We invite customers and industry participants to a multi-day educational event and teach them the intricate nuances of lobster. They learn about what our fishermen and fisherwomen go through to catch and supply the lobster to us as a business; what goes into the processing of the animal; and how we then get it to the customer.

I certainly feel that the more our customers see that our fisheries are healthy and sustainable places, the happier they will be to buy our product, which then benefits our suppliers and stakeholders.”

Alongside his goal for transparency and education, Brad and his team are also focusing on the bigger picture of sustainability. “Sustainability in the seafood industry is a huge topic and one we embrace,” he says.

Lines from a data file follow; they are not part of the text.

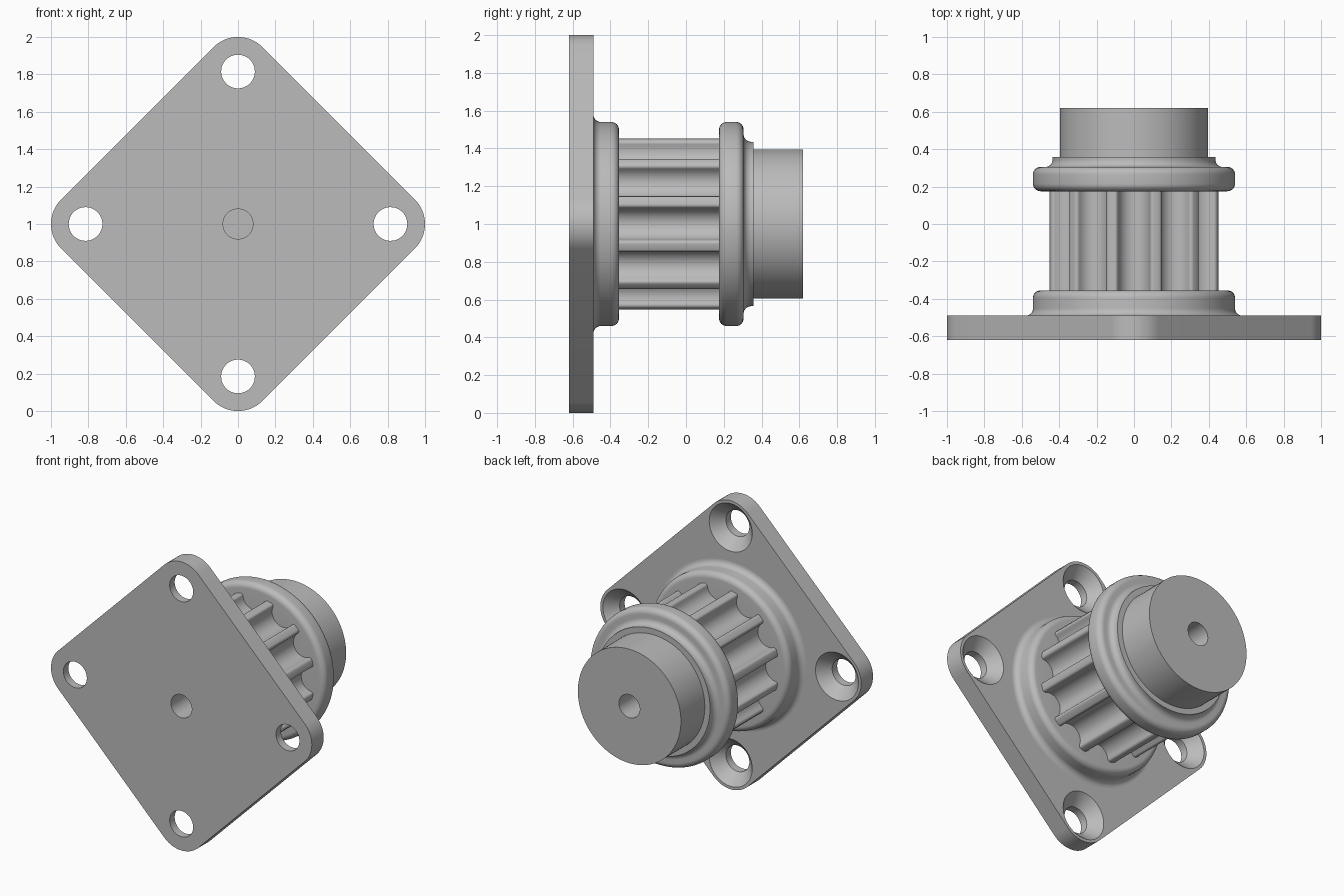
import bpy
import bmesh
from math import sin, cos, pi, radians, hypot, atan2
from mathutils import Vector

cube = bpy.data.objects.get("Cube")
if cube:
    bpy.data.objects.remove(cube, do_unlink=True)

CENTRE_Z = 1.0
FRONT, PLATE_BACK, BACK = -0.62, -0.49, 0.62
BORE = 0.08
CORNER = 0.815      # distance of the plate corners and holes from the axis
SEGMENTS = 96

grey = bpy.data.materials.new("plain grey")
grey.use_nodes = True
colour = (0.5, 0.5, 0.5, 1)
grey.diffuse_color = colour
grey.node_tree.nodes["Principled BSDF"].inputs["Base Color"].default_value = colour


def make_object(name, bm):
    bmesh.ops.recalc_face_normals(bm, faces=bm.faces)
    mesh = bpy.data.meshes.new(name)
    bm.to_mesh(mesh)
    bm.free()
    mesh.materials.append(grey)
    obj = bpy.data.objects.new(name, mesh)
    bpy.context.collection.objects.link(obj)
    return obj


def smooth(obj):
    bpy.ops.object.select_all(action="DESELECT")
    obj.select_set(True)
    bpy.context.view_layer.objects.active = obj
    bpy.ops.object.shade_smooth_by_angle(angle=radians(30))


def arc(cx, cy, r, start, end, steps=8):
    """Points along an arc, angles in degrees."""
    angles = [radians(start + (end - start) * i / steps) for i in range(steps + 1)]
    return [(cx + r * cos(a), cy + r * sin(a)) for a in angles]


def lathe(name, profile, x=0, z=CENTRE_Z, segments=SEGMENTS):
    """Spin (radius, y) points about an axis along y; radius 0 makes a cap."""
    bm = bmesh.new()
    verts = [bm.verts.new((x + r, y, z)) for r, y in profile]
    edges = [bm.edges.new((a, b)) for a, b in zip(verts, verts[1:] + verts[:1])]
    bmesh.ops.spin(bm, geom=verts + edges, cent=(x, 0, z), axis=(0, 1, 0),
                   angle=2 * pi, steps=segments, use_duplicate=False)
    bmesh.ops.remove_doubles(bm, verts=bm.verts, dist=1e-5)
    return make_object(name, bm)


def extrude(name, outline, y0, y1):
    """Extrude an outline of (x, height above axis) points along y."""
    bm = bmesh.new()
    face = bm.faces.new([bm.verts.new((x, y0, CENTRE_Z + h)) for x, h in outline])
    result = bmesh.ops.extrude_face_region(bm, geom=[face])
    moved = [g for g in result["geom"] if isinstance(g, bmesh.types.BMVert)]
    bmesh.ops.translate(bm, verts=moved, vec=(0, y1 - y0, 0))
    return make_object(name, bm)


# Mounting plate: a diamond with corners rounded about the screw holes
outline = []
for k in range(4):
    a = k * 90
    outline += arc(CORNER * cos(radians(a)), CORNER * sin(radians(a)),
                   1 - CORNER, a - 45, a + 45, 16)
plate = extrude("mounting_plate", outline, FRONT, PLATE_BACK)

# Countersunk screw holes and the central bore
screw = [(0, FRONT - 0.1), (0.09, FRONT - 0.1), (0.09, PLATE_BACK - 0.075),
         (0.165, PLATE_BACK), (0.165, PLATE_BACK + 0.1), (0, PLATE_BACK + 0.1)]
bore = [(0, FRONT - 0.1), (BORE, FRONT - 0.1), (BORE, PLATE_BACK + 0.1), (0, PLATE_BACK + 0.1)]
cutters = [lathe("bore_cutter", bore)]
for k in range(4):
    a = k * pi / 2
    cutters.append(lathe("screw_hole_cutter", screw, CORNER * cos(a),
                         CENTRE_Z + CORNER * sin(a), 48))
for cutter in cutters:
    cutter.hide_render = True
    mod = plate.modifiers.new("hole", "BOOLEAN")
    mod.operation = "DIFFERENCE"
    mod.solver = "EXACT"
    mod.object = cutter
cut_mesh = bpy.data.meshes.new_from_object(
    plate.evaluated_get(bpy.context.evaluated_depsgraph_get()))
plate.modifiers.clear()
plate.data = cut_mesh
for cutter in cutters:
    bpy.data.objects.remove(cutter, do_unlink=True)
smooth(plate)

# Spool: base flange, core, outer flange with filleted collar, and end hub
RIM, ROUND = 0.54, 0.04
profile = [(BORE, PLATE_BACK)]
profile += arc(RIM + ROUND, PLATE_BACK + ROUND, ROUND, 270, 180)
profile += arc(RIM - ROUND, -0.355 - ROUND, ROUND, 0, 90)
profile += [(0.34, -0.355), (0.34, 0.175)]
profile += arc(RIM - ROUND, 0.175 + ROUND, ROUND, -90, 0)
profile += arc(RIM - ROUND, 0.305 - ROUND, ROUND, 0, 90)
profile += arc(0.435 + ROUND, 0.305 + ROUND, ROUND, 270, 180)
profile += [(0.435, 0.358), (0.395, 0.358), (0.395, BACK), (BORE, BACK)]
smooth(lathe("flanged_spool", profile))

# Toothed drum: twelve round grooves with softened tooth tips
TEETH, TIP, GROOVE, SOFT = 12, 0.465, 0.085, 0.018
reach = GROOVE + SOFT
inner = TIP - SOFT
# angle at the axis between a groove centre and the tip-rounding centre
spread = 2 * atan2(reach / 2, (inner ** 2 - (reach / 2) ** 2) ** 0.5)
gear = []
for k in range(TEETH):
    mid = 2 * pi * k / TEETH
    groove = Vector((inner * cos(mid), inner * sin(mid)))
    for side in (-1, 1):
        a = mid + side * spread
        tip = Vector((inner * cos(a), inner * sin(a)))
        to_groove = groove - tip
        start = a
        turn = (atan2(to_groove.y, to_groove.x) - start + pi) % (2 * pi) - pi
        rounding = arc(tip.x, tip.y, SOFT, math_start := start * 180 / pi,
                       math_start + turn * 180 / pi, 5)
        if side < 0:
            g0 = atan2(-to_groove.y, -to_groove.x)
            sweep = 2 * (((mid + pi) - g0 + pi) % (2 * pi) - pi)
            gear += rounding
            gear += arc(groove.x, groove.y, GROOVE, g0 * 180 / pi,
                        (g0 + sweep) * 180 / pi, 14)[1:-1]
        else:
            gear += rounding[::-1]
smooth(extrude("toothed_drum", gear, -0.36, 0.18))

“We’re highly focused on sustainability because with wild-caught species, if you don’t have a healthy fishery, you don’t have a business. So, we’ve done three things in that area: we work closely with not-for-profit organizations like the Marine Stewardship Council to make sure our industry is taking all the necessary steps to support sustainable fisheries; we work closely with our customers to make sure our sustainability efforts are aligned with their internal programs, and then, internally, we are constantly evaluating our footprint as a corporation – where we source and where we produce, so that we are doing more with less.

“Sustainability in the seafood industry is a huge topic and one we embrace.”

And we’re able to maintain a sustainable production platform from the shore all the way to our customers.” There’s no doubt that the importance of people, relationships and community sit at the core of East Coast Seafood so it should come as no surprise that when asked what inspires him to drive the business forward, Brad says: “East Coast Seafood is not just about one individual, it’s a collection of people – from the men and women who go out and risk their lives to pull our seafood out of the ocean, to every person we have working in our processing plants and throughout the business.

I’m so proud and grateful to all of them. The business has so much history and the people working in it have so much knowledge, they really do live the business through their dedication to it and they continue to inspire me every day.”

Proudly supported by:

Leave a Reply